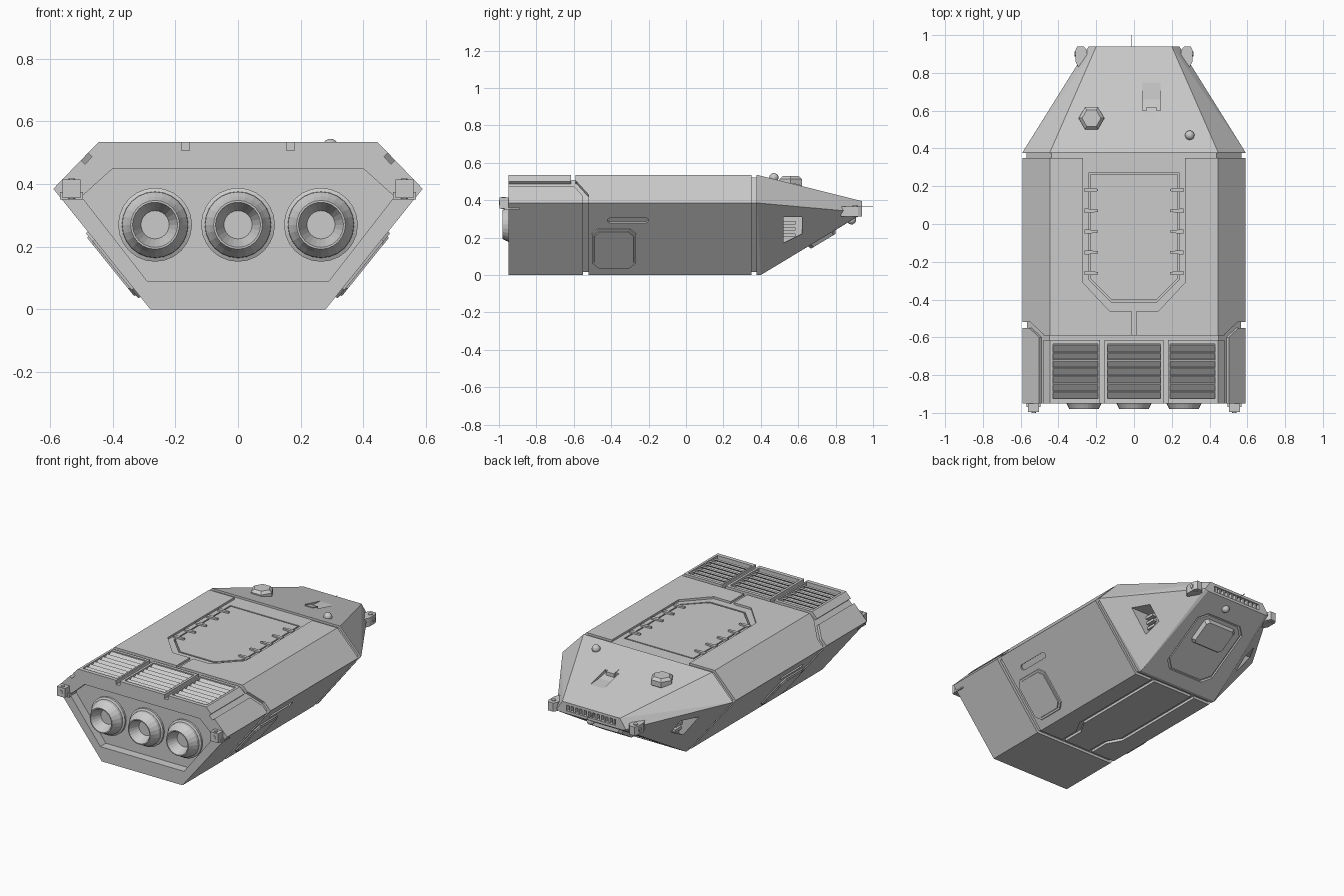
import bpy, bmesh, math
from mathutils import Vector as V

if "Cube" in bpy.data.objects:
    bpy.data.objects.remove(bpy.data.objects["Cube"])


def finish(name, bm):
    bmesh.ops.recalc_face_normals(bm, faces=bm.faces[:])
    me = bpy.data.meshes.new(name)
    bm.to_mesh(me)
    bm.free()
    ob = bpy.data.objects.new(name, me)
    bpy.context.scene.collection.objects.link(ob)
    return ob


def frame(o, u, v):
    u, v = V(u).normalized(), V(v).normalized()
    return V(o), u, v, u.cross(v)


def slab(name, pts, fr, lo, hi, s=1, taper=1.0):
    """Prism of a 2D outline on a face frame; s=-1 mirrors it in x."""
    o, u, v, n = fr
    ca = sum(p[0] for p in pts) / len(pts)
    cb = sum(p[1] for p in pts) / len(pts)
    bm = bmesh.new()
    rings = []
    for h, t in ((lo, 1.0), (hi, taper)):
        ring = []
        for a, b in pts:
            p = o + u * (ca + (a - ca) * t) + v * (cb + (b - cb) * t) + n * h
            ring.append(bm.verts.new((p.x * s, p.y, p.z)))
        rings.append(ring)
    k = len(pts)
    bm.faces.new(rings[0])
    bm.faces.new(rings[1])
    for i in range(k):
        j = (i + 1) % k
        bm.faces.new((rings[0][i], rings[0][j], rings[1][j], rings[1][i]))
    return finish(name, bm)


def lathe(name, prof, o, axis, segs, turn=0.0):
    """Revolve (radius, height) points about an axis; ends are capped."""
    q = V((0, 0, 1)).rotation_difference(V(axis))
    bm = bmesh.new()
    rings = []
    for r, h in prof:
        rings.append([bm.verts.new(V(o) + q @ V((r * math.cos(turn + i * math.tau / segs),
                      r * math.sin(turn + i * math.tau / segs), h))) for i in range(segs)])
    for a, b in zip(rings, rings[1:]):
        for i in range(segs):
            j = (i + 1) % segs
            bm.faces.new((a[i], a[j], b[j], b[i]))
    bm.faces.new(rings[0])
    bm.faces.new(rings[-1])
    return finish(name, bm)


def rect(a0, a1, b0, b1, c=0.0):
    if not c:
        return [(a0, b0), (a1, b0), (a1, b1), (a0, b1)]
    return [(a0 + c, b0), (a1 - c, b0), (a1, b0 + c), (a1, b1 - c),
            (a1 - c, b1), (a0 + c, b1), (a0, b1 - c), (a0, b0 + c)]


def both(half):
    return half + [(-a, b) for a, b in reversed(half)]


def cut(pts, fr, depth, s=1, hi=0.05):
    c = slab("cutter", pts, fr, -depth, hi, s)
    m = hull.modifiers.new("cut", 'BOOLEAN')
    m.operation, m.solver, m.object = 'DIFFERENCE', 'EXACT', c
    bpy.context.view_layer.objects.active = hull
    bpy.ops.object.modifier_apply(modifier=m.name)
    bpy.data.objects.remove(c)


# Face frames: outline axes and outward normal
TOP = frame((0, 0, .535), (1, 0, 0), (0, 1, 0))
BOTTOM = frame((0, 0, 0), (-1, 0, 0), (0, 1, 0))
FRONT = frame((0, -.95, 0), (1, 0, 0), (0, 0, 1))
TIP = frame((0, .94, 0), (-1, 0, 0), (0, 0, 1))
LOW = frame((.28, 0, 0), (0, 1, 0), (.31, 0, .385))
BEVEL = frame((.59, 0, .385), (0, 1, 0), (-.145, 0, .15))
NOSE_TOP = frame((0, .38, .535), (1, 0, 0), (0, .56, -.14))
NOSE_BOT = frame((0, .4, 0), (-1, 0, 0), (0, .54, .325))
SIDE = frame((0, 0, 0), (0, 1, 0), (0, 0, 1))

# Hull: convex body with tapered nose
bm = bmesh.new()
for s in (1, -1):
    for x, y, z in ((.28, -.95, 0), (.59, -.95, .385), (.445, -.95, .535),
                    (.28, .4, 0), (.59, .38, .385), (.445, .38, .535),
                    (.22, .94, .325), (.24, .94, .335), (.2, .94, .395)):
        bm.verts.new((s * x, y, z))
bmesh.ops.convex_hull(bm, input=bm.verts[:])
bmesh.ops.dissolve_limit(bm, angle_limit=.01, verts=bm.verts[:], edges=bm.edges[:])
hull = finish("hull", bm)

# Front engine bay and central seams
cut(both([(.29, .09), (.5, .36), (.4, .45)]), FRONT, .055)
cut(both([(.5, .377), (.5, .35), (.27, .35), (.27, -.31), (.13, -.46),
          (.012, -.46), (.012, -.6)]), TOP, .013)
HATCH = both([(.242, .27), (.242, -.29), (.122, -.412)])
cut(HATCH, TOP, .035)
cut(rect(-.47, .47, -.615, -.59), TOP, .027)
cut(rect(-.4, .4, -.55, -.52), BOTTOM, .016)
cut(rect(-.4, .4, .35, .377), BOTTOM, .016)

for s in (1, -1):
    # Side, bevel and underside grooves
    cut(rect(-.55, -.52, -.05, .53), LOW, .018, s)
    cut(rect(.35, .377, -.05, .53), LOW, .015, s)
    cut(rect(.35, .377, -.05, .24), BEVEL, .015, s)
    cut([(-1, .127), (-.6, .127), (-.55, .05), (-.55, -.05), (-.52, -.05),
         (-.52, .06), (-.585, .16), (-1, .16)], BEVEL, .018, s)
    cut(rect(-.615, -.59, .15, .23), BEVEL, .018, s)
    cut([(.14, .36), (.14, -.29), (.09, -.38), (.09, -.53), (.115, -.53),
         (.115, -.39), (.165, -.3), (.165, .36)], BOTTOM, .016, s)
    cut(rect(.155, .18, -1, -.6), TOP, .027, s)
    cut(rect(-.42, -.2, .357, .391, .012), LOW, .012, s)
    # Nose side vents
    cut([(.52, .17), (.62, .22), (.62, .31), (.52, .31)], SIDE, -.315, s, .6)
    for i in range(3):
        slab("nose_vent_bar", rect(.522, .585, .205 + i * .033, .222 + i * .033),
             SIDE, .30, .335 + i * .006, s)
    # Side doors
    slab("side_door", rect(-.505, -.265, .048, .322, .035), LOW, -.01, .008, s, .97)
    slab("side_door_panel", rect(-.493, -.277, .062, .308, .03), LOW, 0, .014, s, .97)

# Top hatch plate and its clips
slab("top_hatch", both([(.234, .262), (.234, -.286), (.118, -.402)]), TOP, -.04, -.013)
for s in (1, -1):
    for i in range(5):
        y = .18 - i * .11
        slab("hatch_clip", [(.19, y - .006), (.245, y - .011), (.262, y - .011),
                            (.262, y + .011), (.245, y + .011), (.19, y + .006)],
             TOP, -.03, -.003, s)

# Louvred engine grilles
for x0, x1 in ((-.43, -.19), (-.14, .14), (.19, .43)):
    cut(rect(x0, x1, -.925, -.635), TOP, .03)
    for i in range(7):
        y = -.925 + i * .0414
        slab("grille_slat", [(y + .002, .507), (y + .008, .502), (y + .041, .526),
                             (y + .035, .532)], SIDE, x0, x1)

# Exhaust nozzles
for x in (-.265, 0, .265):
    lathe("exhaust_nozzle", [(.118, 0), (.118, .012), (.106, .018), (.105, .034), (.09, .058),
                             (.078, .083), (.072, .083), (.045, .02)],
          (x, -.897, .27), (0, -1, 0), 24)

# Nose tip grille
cut(rect(-.17, .17, .342, .378), TIP, .03)
for i in range(11):
    x = -.15 + i * .03
    slab("nose_grille_bar", rect(x - .006, x + .006, .34, .38), TIP, -.032, -.006)

# Sight recess on the nose roof: ramp down to a vertical wall
sight = frame((.045, 0, 0), (0, 1, 0), (0, 0, 1))
cut([(.60, .55), (.60, .462), (.66, .448), (.76, .442), (.76, .55)], sight, 0, 1, .095)
slab("sight_block", [(.57, .46), (.57, .492), (.62, .48), (.62, .445)], sight, .02, .075)

# Underside nose hatch
cut(both([(.12, .08), (.17, .13), (.17, .45), (.12, .5)]), NOSE_BOT, .014)
slab("belly_hatch", rect(-.16, .16, .09, .49, .05), NOSE_BOT, -.02, -.004)
slab("belly_hatch_block", rect(-.12, .12, .29, .47, .02), NOSE_BOT, -.01, .018, 1, .85)

# Roof cupola and domed lamps
lathe("cupola", [(.06, 0), (.068, .01), (.068, .04), (.05, .056)], (-.225, .56, .472), (0, 0, 1), 6)
dome = [(.025 * math.cos(a), .025 * math.sin(a)) for a in
        [math.radians(d) for d in (-60, -30, 0, 25, 50, 75)]]
lathe("roof_lamp", dome, (.295, .47, .52), (0, 0, 1), 16)
lathe("belly_lamp", dome, (.04, .885, .295), NOSE_BOT[3], 16)

# Thin aerial at the nose
lathe("aerial", [(.002, 0), (.002, .15)], (-.012, .85, .365), (0, 1, 0), 6)

# Towing lugs at all four corners
for s in (1, -1):
    slab("front_lug", rect(.503, .56, .356, .414), FRONT, -.06, .046, s)
    slab("front_lug_plate", rect(.495, .568, .35, .375), FRONT, -.06, .02, s)
    lathe("front_lug_bolt", [(.012, 0), (.012, .05)], (s * .531, -.95, .385), (0, -1, 0), 12)
    lathe("front_lug_pin", [(.011, 0), (.011, .065)], (s * .531, -.976, .353), (0, 0, 1), 12)
    flat = frame((0, 0, .34), (1, 0, 0), (0, 1, 0))
    slab("rear_lug", [(.24, .84), (.295, .83), (.31, .86), (.31, .92), (.30, .94), (.265, .94),
                      (.25, .92)], flat, -.028, .026, s)
    lathe("rear_lug_bolt", [(.014, 0), (.014, .062)], (s * .285, .905, .309), (0, 0, 1), 12)
    lathe("rear_lug_pin", [(.012, 0), (.012, .05)], (s * .265, .9, .34), (s, 0, 0), 12)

■ EXERCISE GOAL: Your reply is to repeat, unchanged, the lines above running from the one with "p = o + u * (ca" up to and including the one with "-depth, hi, s)".

■ ANSWER:
            p = o + u * (ca + (a - ca) * t) + v * (cb + (b - cb) * t) + n * h
            ring.append(bm.verts.new((p.x * s, p.y, p.z)))
        rings.append(ring)
    k = len(pts)
    bm.faces.new(rings[0])
    bm.faces.new(rings[1])
    for i in range(k):
        j = (i + 1) % k
        bm.faces.new((rings[0][i], rings[0][j], rings[1][j], rings[1][i]))
    return finish(name, bm)


def lathe(name, prof, o, axis, segs, turn=0.0):
    """Revolve (radius, height) points about an axis; ends are capped."""
    q = V((0, 0, 1)).rotation_difference(V(axis))
    bm = bmesh.new()
    rings = []
    for r, h in prof:
        rings.append([bm.verts.new(V(o) + q @ V((r * math.cos(turn + i * math.tau / segs),
                      r * math.sin(turn + i * math.tau / segs), h))) for i in range(segs)])
    for a, b in zip(rings, rings[1:]):
        for i in range(segs):
            j = (i + 1) % segs
            bm.faces.new((a[i], a[j], b[j], b[i]))
    bm.faces.new(rings[0])
    bm.faces.new(rings[-1])
    return finish(name, bm)


def rect(a0, a1, b0, b1, c=0.0):
    if not c:
        return [(a0, b0), (a1, b0), (a1, b1), (a0, b1)]
    return [(a0 + c, b0), (a1 - c, b0), (a1, b0 + c), (a1, b1 - c),
            (a1 - c, b1), (a0 + c, b1), (a0, b1 - c), (a0, b0 + c)]


def both(half):
    return half + [(-a, b) for a, b in reversed(half)]


def cut(pts, fr, depth, s=1, hi=0.05):
    c = slab("cutter", pts, fr, -depth, hi, s)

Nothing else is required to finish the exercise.